### [What you are asked to do]
Two lines in the data below mark the range: the one with "bm.faces.new(rings[0])" and the one with "ob = bpy.data.objects.new(name, me)". Return both, along with every line between them, exactly.

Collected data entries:
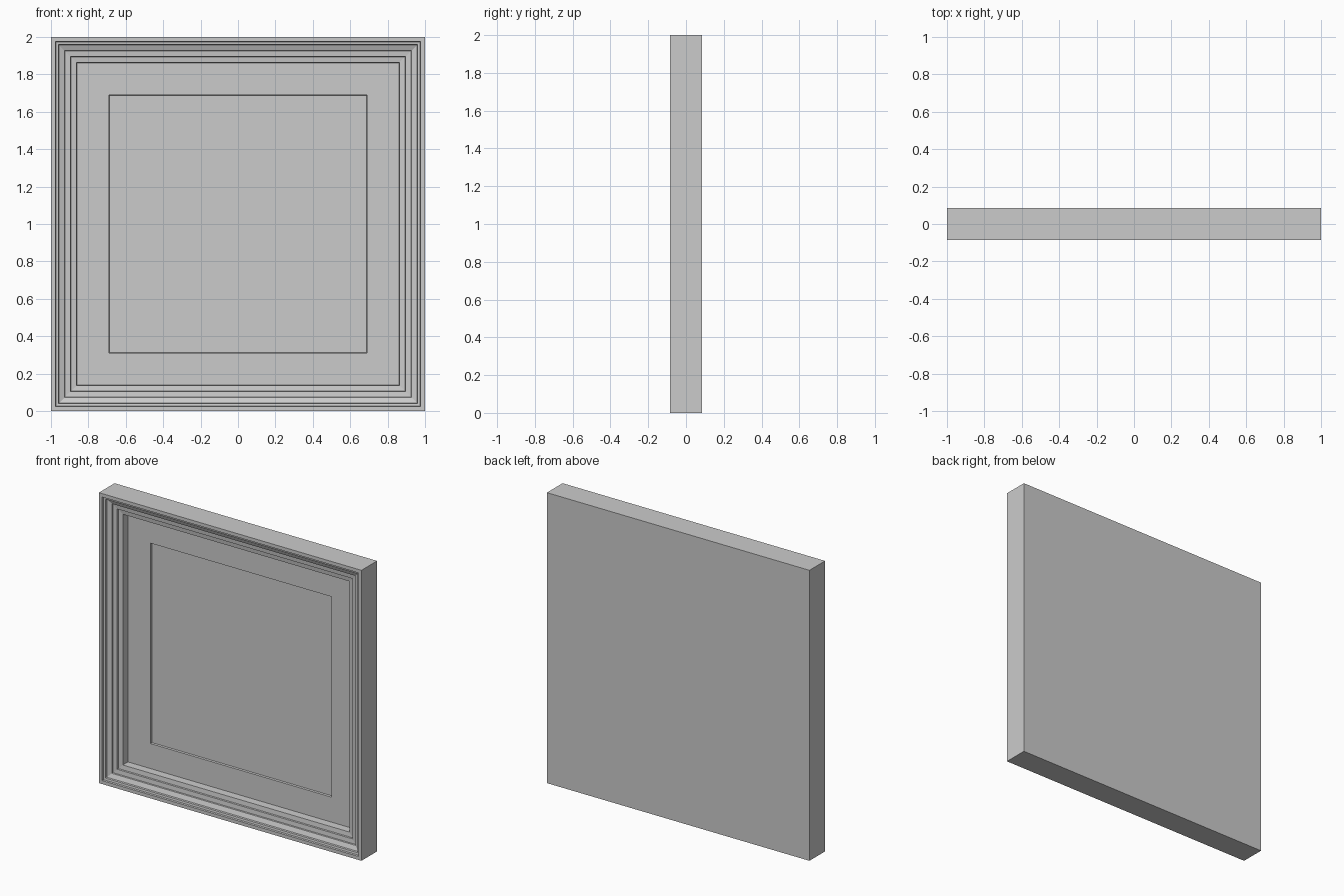
import bpy, bmesh

if "Cube" in bpy.data.objects:
    bpy.data.objects.remove(bpy.data.objects["Cube"])

FRONT, BACK = -0.085, 0.085


def ring_solid(name, profile, cap_ends=False, close=False):
    """Sweep an (inset, depth) profile round the square with mitred corners."""
    bm = bmesh.new()
    rings = []
    for inset, depth in profile:
        h = 1 - inset
        rings.append([bm.verts.new((sx * h, FRONT + depth, 1 + sz * h))
                      for sx, sz in ((-1, -1), (1, -1), (1, 1), (-1, 1))])
    pairs = list(zip(rings, rings[1:]))
    if close:
        pairs.append((rings[-1], rings[0]))
    for a, b in pairs:
        for i in range(4):
            j = (i + 1) % 4
            bm.faces.new((a[i], a[j], b[j], b[i]))
    if cap_ends:
        bm.faces.new(rings[0])
        bm.faces.new(rings[-1])
    bmesh.ops.recalc_face_normals(bm, faces=bm.faces)
    me = bpy.data.meshes.new(name)
    bm.to_mesh(me)
    bm.free()
    ob = bpy.data.objects.new(name, me)
    bpy.context.collection.objects.link(ob)
    return ob


# One continuous shell: back, outer sides, stepped moulding, mat and sunken picture
ring_solid("picture_frame", [
    (0, BACK - FRONT),                 # back edge
    (0, 0), (0.024, 0),                # outer side and flat rim
    (0.026, 0.012), (0.040, 0.014),    # first narrow step
    (0.042, 0.026), (0.072, 0.038),    # sloped moulding steps
    (0.074, 0.047), (0.104, 0.050),
    (0.106, 0.060), (0.137, 0.064),
    (0.138, 0.118), (0.310, 0.118),    # inner wall and mat
    (0.312, 0.132),                    # mat window and picture
], cap_ends=True)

### [Reply to the exercise]
        bm.faces.new(rings[0])
        bm.faces.new(rings[-1])
    bmesh.ops.recalc_face_normals(bm, faces=bm.faces)
    me = bpy.data.meshes.new(name)
    bm.to_mesh(me)
    bm.free()
    ob = bpy.data.objects.new(name, me)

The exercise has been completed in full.